Which kinds of error correction to use.

T.38 defines two kinds of error correction for UDPTL streams. One inserts redundant copies of older IFP packets in each UDPTL packet. The other uses a more complex parity FEC scheme, based on XOR'ed data inserted in each UDPTL packet. Although each UDPTL packet identifies the type of error correction it contains, the original T.38 spec. did not offer any form of negotiation about the type to be used. The SIP and MGCP SDP for T.38 now includes preferred error correction type information, so some measure of negotiation is possible before the flow of UDPTL packets begins.

It appears all T.38 implementations are happy to receive packets with redundant secondary content. However, it seems not all implementations will actually recover anything when there are missing UDPTL packets.
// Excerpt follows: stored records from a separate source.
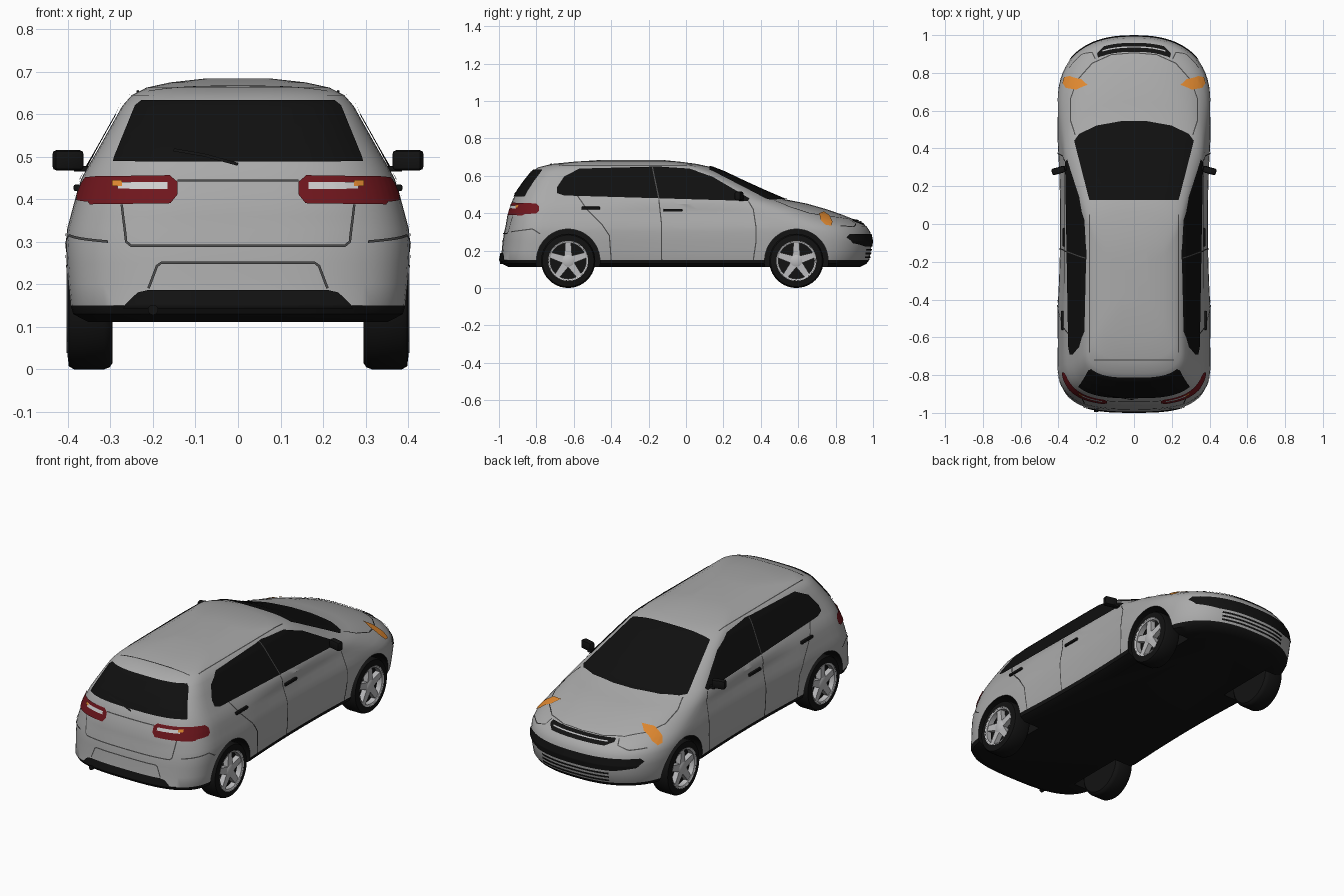
import bpy, bmesh, math
from mathutils import Vector, Matrix
from mathutils.bvhtree import BVHTree

if "Cube" in bpy.data.objects:
    bpy.data.objects.remove(bpy.data.objects["Cube"])


def material(name, r, g, b):
    m = bpy.data.materials.new(name)
    m.diffuse_color = (r, g, b, 1)
    m.use_nodes = True
    m.node_tree.nodes["Principled BSDF"].inputs["Base Color"].default_value = m.diffuse_color
    return m


PAINT = material("silver_paint", .40, .40, .40)
BLACK = material("black_plastic", .006, .006, .006)
GLASS = material("dark_glass", .005, .005, .005)
SEAM = material("seam_grey", .07, .07, .07)
RED = material("lamp_red", .16, .008, .012)
ORANGE = material("signal_orange", .75, .25, .03)
ALLOY = material("alloy", .50, .50, .51)
WHITE = material("lamp_white", .62, .62, .62)


def finish(name, bm, *mats, angle=35):
    me = bpy.data.meshes.new(name)
    bm.to_mesh(me)
    bm.free()
    for m in mats:
        me.materials.append(m)
    me.shade_smooth()
    me.set_sharp_from_angle(angle=math.radians(angle))
    ob = bpy.data.objects.new(name, me)
    bpy.context.collection.objects.link(ob)
    return ob


# ---- body shell: stacked plan outlines (z, half width, rear y, front y, rear corner, front corner)
SLICES = [
    (.112, .36, -.95, .93, .25, .35), (.13, .39, -.985, .965, .25, .35),
    (.15, .395, -.995, .98, .25, .35), (.20, .40, -.985, .988, .25, .35),
    (.25, .403, -.98, .995, .25, .35), (.30, .405, -.972, .985, .25, .36),
    (.33, .402, -.965, .965, .25, .38), (.36, .394, -.96, .915, .25, .40),
    (.39, .386, -.955, .84, .25, .40), (.42, .378, -.945, .755, .25, .38),
    (.45, .368, -.935, .65, .25, .33), (.475, .354, -.925, .525, .23, .24),
    (.52, .328, -.90, .42, .21, .19), (.57, .30, -.865, .31, .19, .16),
    (.62, .272, -.825, .205, .17, .14), (.645, .25, -.79, .14, .15, .13),
    (.663, .215, -.72, .06, .15, .14), (.675, .16, -.60, -.03, .14, .14),
    (.684, .08, -.46, -.12, .08, .08)]


def outline(z, w, yr, yf, lr, lf, n=16):
    pts = []
    for i in range(n + 1):
        a = i / n * math.pi / 2
        pts.append((w * math.sin(a) ** (2 / 2.4), yf - lf + lf * abs(math.cos(a)) ** (2 / 2.4)))
    for i in range(1, 24):
        pts.append((w, yf - lf + (yr + lr - yf + lf) * i / 24))
    for i in range(n + 1):
        a = (1 - i / n) * math.pi / 2
        pts.append((w * math.sin(a) ** (2 / 3), yr + lr - lr * abs(math.cos(a)) ** (2 / 3)))
    # slightly slimmer doors between the wheel arches
    slim = .035 if z < .44 else 0
    pts = [(x * (1 - slim * max(0, 1 - (y / .45) ** 2)), y) for x, y in pts]
    return pts + [(-x, y) for x, y in pts[-2:0:-1]]


bm = bmesh.new()
rings = [[bm.verts.new((x, y, s[0])) for x, y in outline(*s)] for s in SLICES]
for lo, hi in zip(rings, rings[1:]):
    for i in range(len(lo)):
        j = (i + 1) % len(lo)
        bm.faces.new((lo[i], lo[j], hi[j], hi[i]))
bm.faces.new(rings[0])
bm.faces.new(rings[-1])
bmesh.ops.recalc_face_normals(bm, faces=bm.faces)
bm.normal_update()
bvh = BVHTree.FromBMesh(bm)
body = finish("body", bm, PAINT, BLACK)

# ---- wheel arches cut out of the shell
WHEELS, WZ, ARCH = (.59, -.63), .145, .170
bm = bmesh.new()
for y in WHEELS:
    for s in (1, -1):
        bmesh.ops.create_cone(bm, cap_ends=True, segments=48, radius1=ARCH, radius2=ARCH, depth=.3,
                              matrix=Matrix.Translation((s * .41, y, WZ)) @ Matrix.Rotation(math.pi / 2, 4, 'Y'))
cutter = finish("arch_cutter", bm, BLACK)
cutter.hide_render = True
mod = body.modifiers.new("arches", 'BOOLEAN')
mod.operation, mod.solver, mod.object = 'DIFFERENCE', 'EXACT', cutter
cut = bpy.data.meshes.new_from_object(body.evaluated_get(bpy.context.evaluated_depsgraph_get()))
body.modifiers.clear()
body.data = cut
bpy.data.objects.remove(cutter)
cut.materials.clear()
for m in (PAINT, BLACK):
    cut.materials.append(m)
for p in cut.polygons:
    c = p.center
    arch = any(math.hypot(c.y - y, c.z - WZ) < ARCH + .0005 for y in WHEELS)
    p.material_index = 1 if c.z < .15 or arch else 0
cut.shade_smooth()
cut.set_sharp_from_angle(angle=math.radians(35))


# ---- helpers that lay plates and lines on the shell
def cast(view, a, b):
    o, d = {'side': ((2, a, b), (-1, 0, 0)), 'front': ((a, 2, b), (0, -1, 0)),
            'back': ((a, -2, b), (0, 1, 0)), 'top': ((a, b, 2), (0, 0, -1))}[view]
    loc, n, _, _ = bvh.ray_cast(Vector(o), Vector(d))
    return loc, n, -Vector(d)


def lay(name, pts, faces, out, mat, mirror):
    bm = bmesh.new()
    for m in ((1, -1) if mirror else (1,)):
        vs = [bm.verts.new((p.x * m, p.y, p.z)) for p in pts]
        for f in faces:
            face = bm.faces.new([vs[i] for i in f])
            face.normal_update()
            if face.normal.dot(Vector((out.x * m, out.y, out.z))) < 0:
                face.normal_flip()
    return finish(name, bm, mat)


def panel(name, view, poly, mat, mirror=False, off=.005, n=24):
    """Convex outline cut from a grid and projected onto the shell."""
    if sum(p[0] * q[1] - q[0] * p[1] for p, q in zip(poly, poly[1:] + poly[:1])) < 0:
        poly = poly[::-1]
    us, vs = zip(*poly)
    size = Vector((max(us) - min(us), max(vs) - min(vs), 1))
    mid = Vector(((max(us) + min(us)) / 2, (max(vs) + min(vs)) / 2, 0))
    bm = bmesh.new()
    bmesh.ops.create_grid(bm, x_segments=n, y_segments=n, size=.5)
    for v in bm.verts:
        v.co = Vector((v.co.x * size.x, v.co.y * size.y, 0)) + mid
    for p, q in zip(poly, poly[1:] + poly[:1]):
        bmesh.ops.bisect_plane(bm, geom=bm.verts[:] + bm.edges[:] + bm.faces[:], dist=1e-6,
                               plane_co=(*p, 0), plane_no=(q[1] - p[1], p[0] - q[0], 0), clear_outer=True)
    bm.verts.index_update()
    hits = [cast(view, v.co.x, v.co.y) for v in bm.verts]
    faces = [[v.index for v in f.verts] for f in bm.faces if all(hits[v.index][0] for v in f.verts)]
    bm.free()
    pts = [h[0] + h[1] * off if h[0] else Vector() for h in hits]
    return lay(name, pts, faces, hits[0][2], mat, mirror)


def line(name, view, path, mirror=False, width=.006, mat=SEAM, off=.004):
    """Thin ribbon following a path on the shell."""
    dense = []
    for p, q in zip(path, path[1:]):
        k = max(2, int(math.dist(p, q) / .015))
        dense += [(p[0] + (q[0] - p[0]) * i / k, p[1] + (q[1] - p[1]) * i / k) for i in range(k)]
    hits = [h for h in (cast(view, *p) for p in dense + [path[-1]]) if h[0]]
    pts = []
    for i, (loc, n, _) in enumerate(hits):
        d = hits[min(i + 1, len(hits) - 1)][0] - hits[max(i - 1, 0)][0]
        side = n.cross(d).normalized() * width / 2
        pts += [loc + n * off + side, loc + n * off - side]
    faces = [(i, i + 1, i + 3, i + 2) for i in range(0, len(pts) - 2, 2)]
    return lay(name, pts, faces, hits[0][2], mat, mirror)


def sym(half):
    return half + [(-a, b) for a, b in half[::-1]]


# ---- glass
panel("windshield", 'top', sym([(.06, .545), (.2, .52), (.29, .475), (.315, .44), (.235, .125)]), GLASS)
panel("rear_window", 'back', sym([(.292, .487), (.288, .50), (.24, .618), (.225, .63)]), GLASS)
panel("side_glass", 'side', [(-.69, .505), (-.69, .535), (-.65, .595), (-.57, .635), (-.15, .646), (.02, .635),
                             (.14, .592), (.34, .475), (.33, .463), (-.65, .492)], GLASS, True, n=40)
line("window_divider", 'side', [(-.18, .643), (-.145, .475)], True, off=.007)

# ---- lamps
panel("tail_lamp", 'back', [(.142, .41), (.158, .39), (.345, .387), (.356, .40), (.345, .452), (.16, .455), (.142, .44)], RED, True)
panel("tail_lamp_side", 'side', [(-.90, .39), (-.80, .397), (-.785, .41), (-.785, .435), (-.80, .45), (-.90, .453)], RED, True)
panel("reverse_lamp", 'back', [(.165, .422), (.28, .422), (.28, .438), (.165, .438)], WHITE, True, off=.008)
panel("rear_signal", 'back', [(.27, .428), (.292, .428), (.292, .442), (.27, .442)], ORANGE, True, off=.009)
panel("front_signal", 'side', [(.71, .395), (.735, .405), (.765, .385), (.782, .35), (.775, .33), (.745, .335), (.72, .36)], ORANGE, True)

# ---- grilles and lower trim
panel("upper_grille", 'front', sym([(.19, .362), (.195, .35), (.16, .335)]), BLACK)
panel("grille_bar", 'front', sym([(.165, .351), (.165, .347)]), ALLOY, off=.008)
panel("lower_intake", 'front', sym([(.33, .287), (.345, .27), (.32, .24), (.22, .222)]), BLACK, n=32)
for i, z in enumerate((.165, .185, .205)):
    panel(f"bumper_louvre_{i}", 'front', sym([(.2, z + .005), (.2, z - .005)]), BLACK)
panel("rear_diffuser", 'back', sym([(.21, .186), (.235, .18), (.27, .145)]), BLACK)

# ---- panel gaps
line("door_gap_front", 'side', [(.335, .46), (.36, .42), (.375, .32), (.375, .25), (.36, .15)], True)
line("door_gap_middle", 'side', [(-.145, .47), (-.132, .35), (-.13, .15)], True)
line("door_gap_rear", 'side', [(-.58, .49), (-.53, .42), (-.45, .34), (-.41, .28), (-.40, .15)], True)
line("bumper_gap_rear", 'side', [(-.78, .29), (-.82, .315), (-.93, .30)], True)
line("headlamp_gap", 'front', [(.34, .33), (.28, .325), (.22, .34), (.205, .362)], True)
line("hood_gap", 'top', [(0, .905), (.12, .895), (.22, .85), (.30, .76), (.335, .66), (.335, .55), (.31, .47)], True)
line("roof_gap", 'top', [(0, -.72), (.21, -.72)], True)
line("roof_rail_gap", 'top', [(.235, .05), (.235, -.68)], True)
line("tailgate_gap", 'back', [(0, .29), (.25, .29), (.262, .30), (.272, .387)], True)
line("tailgate_crease", 'back', [(0, .443), (.142, .443)], True)
line("plate_recess", 'back', [(0, .25), (.18, .25), (.19, .243), (.21, .19)], True)
line("rear_wiper", 'back', [(0, .478), (-.08, .50), (-.15, .512)], width=.008, mat=BLACK, off=.009)


# ---- mirrors, handles, exhaust
def box(name, centre, size, mat, bevel=.006, turn=0):
    bm = bmesh.new()
    for s in (1, -1):
        bmesh.ops.create_cube(bm, size=1, matrix=Matrix.Translation((centre[0] * s, centre[1], centre[2]))
                              @ Matrix.Rotation(turn * s, 4, 'Z') @ Matrix.Diagonal((*size, 1)))
    bmesh.ops.bevel(bm, geom=bm.edges[:], offset=bevel, segments=2, affect='EDGES', profile=.5)
    return finish(name, bm, mat)


box("mirror", (.400, .283, .492), (.072, .035, .048), BLACK, .010, -.25)
box("mirror_arm", (.362, .295, .472), (.05, .025, .014), BLACK, .004)
for part, y, z in (("front_handle", -.07, .415), ("rear_handle", -.51, .427)):
    box(part, (cast('side', y, z)[0].x + .003, y, z), (.016, .10, .015), BLACK, .004)
bm = bmesh.new()
bmesh.ops.create_cone(bm, cap_ends=True, segments=16, radius1=.012, radius2=.012, depth=.08,
                      matrix=Matrix.Translation((-.2, -.955, .14)) @ Matrix.Rotation(math.pi / 2, 4, 'X'))
finish("exhaust", bm, BLACK)


# ---- wheels
def lathe(name, profile, mat, y, s, n=40):
    bm = bmesh.new()
    verts = [bm.verts.new((s * x, y, WZ + r)) for r, x in profile]
    edges = [bm.edges.new(e) for e in zip(verts, verts[1:])]
    bmesh.ops.spin(bm, geom=verts + edges, cent=(0, y, WZ), axis=(1, 0, 0), angle=math.tau, steps=n)
    bmesh.ops.remove_doubles(bm, verts=bm.verts, dist=1e-5)
    bmesh.ops.recalc_face_normals(bm, faces=bm.faces)
    return finish(name, bm, mat)


for y, end in zip(WHEELS, ("front", "rear")):
    for s, hand in ((1, "right"), (-1, "left")):
        tag = f"{end}_{hand}"
        lathe("tyre_" + tag, [(0, .295), (.13, .295), (.14, .302), (.145, .315), (.145, .385), (.138, .398),
                              (.104, .402), (.098, .365), (0, .365)], BLACK, y, s)
        lathe("rim_" + tag, [(.096, .37), (.096, .398), (.107, .403), (.107, .39)], ALLOY, y, s)
        lathe("hub_" + tag, [(.034, .37), (.034, .392), (.026, .397), (0, .397)], ALLOY, y, s)
        # five tapered spokes
        bm = bmesh.new()
        for k in range(5):
            a = math.tau * k / 5
            quad = [(.015, -.021), (.10, -.015), (.10, .015), (.015, .021)]
            ring = [[bm.verts.new((s * x, y + r * math.sin(a) + t * math.cos(a),
                                   WZ + r * math.cos(a) - t * math.sin(a))) for r, t in quad] for x in (.366, .394)]
            bm.faces.new(ring[0])
            bm.faces.new(ring[1])
            for i in range(4):
                j = (i + 1) % 4
                bm.faces.new((ring[0][i], ring[0][j], ring[1][j], ring[1][i]))
        bmesh.ops.recalc_face_normals(bm, faces=bm.faces)
        finish("spokes_" + tag, bm, ALLOY)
It appears not all T.38 implementations are happy to receive packets with parity FEC data. Unless the SDP data from the far end explicitly says they support the parity FEC scheme, it is better to send only redundant information. A good implementation should be prepared to accept either kind of data, even intermixed, regardless of anything in the SDP negotiation. In the real world, whatever you ask for in your SDP data, you will probably receive secondary IFP packet redundancy from the far end. It is the only thing most implementations support, and with real world packet loss it may perform just as well as the more complex parity FEC scheme.

When the first few UDPTL packets are sent, there will be no historical information to send as redundant secondary IFP packets, or parity FEC data. When using the redundant secondary packet scheme this is handled transparently. Each UDPTL packet says the number of redundant secondary IFP packets it contains. This can simply be set to zero for the first UDPTL packet, one for the second, up to the amount of redundancy which has been configured. All implementations seem to work in this way. When parity FEC is being used, the startup arrangement is less clear. While some implementations simply insert zeros for the non-existant packets before the start, others send a few packets with redundant secondary IFP packets, until they are able to insert the required amount of FEC data. Dealing with intermixed types of error correction makes a receiving implementation of UDPTL messier and slower, but is necessary for compatibility.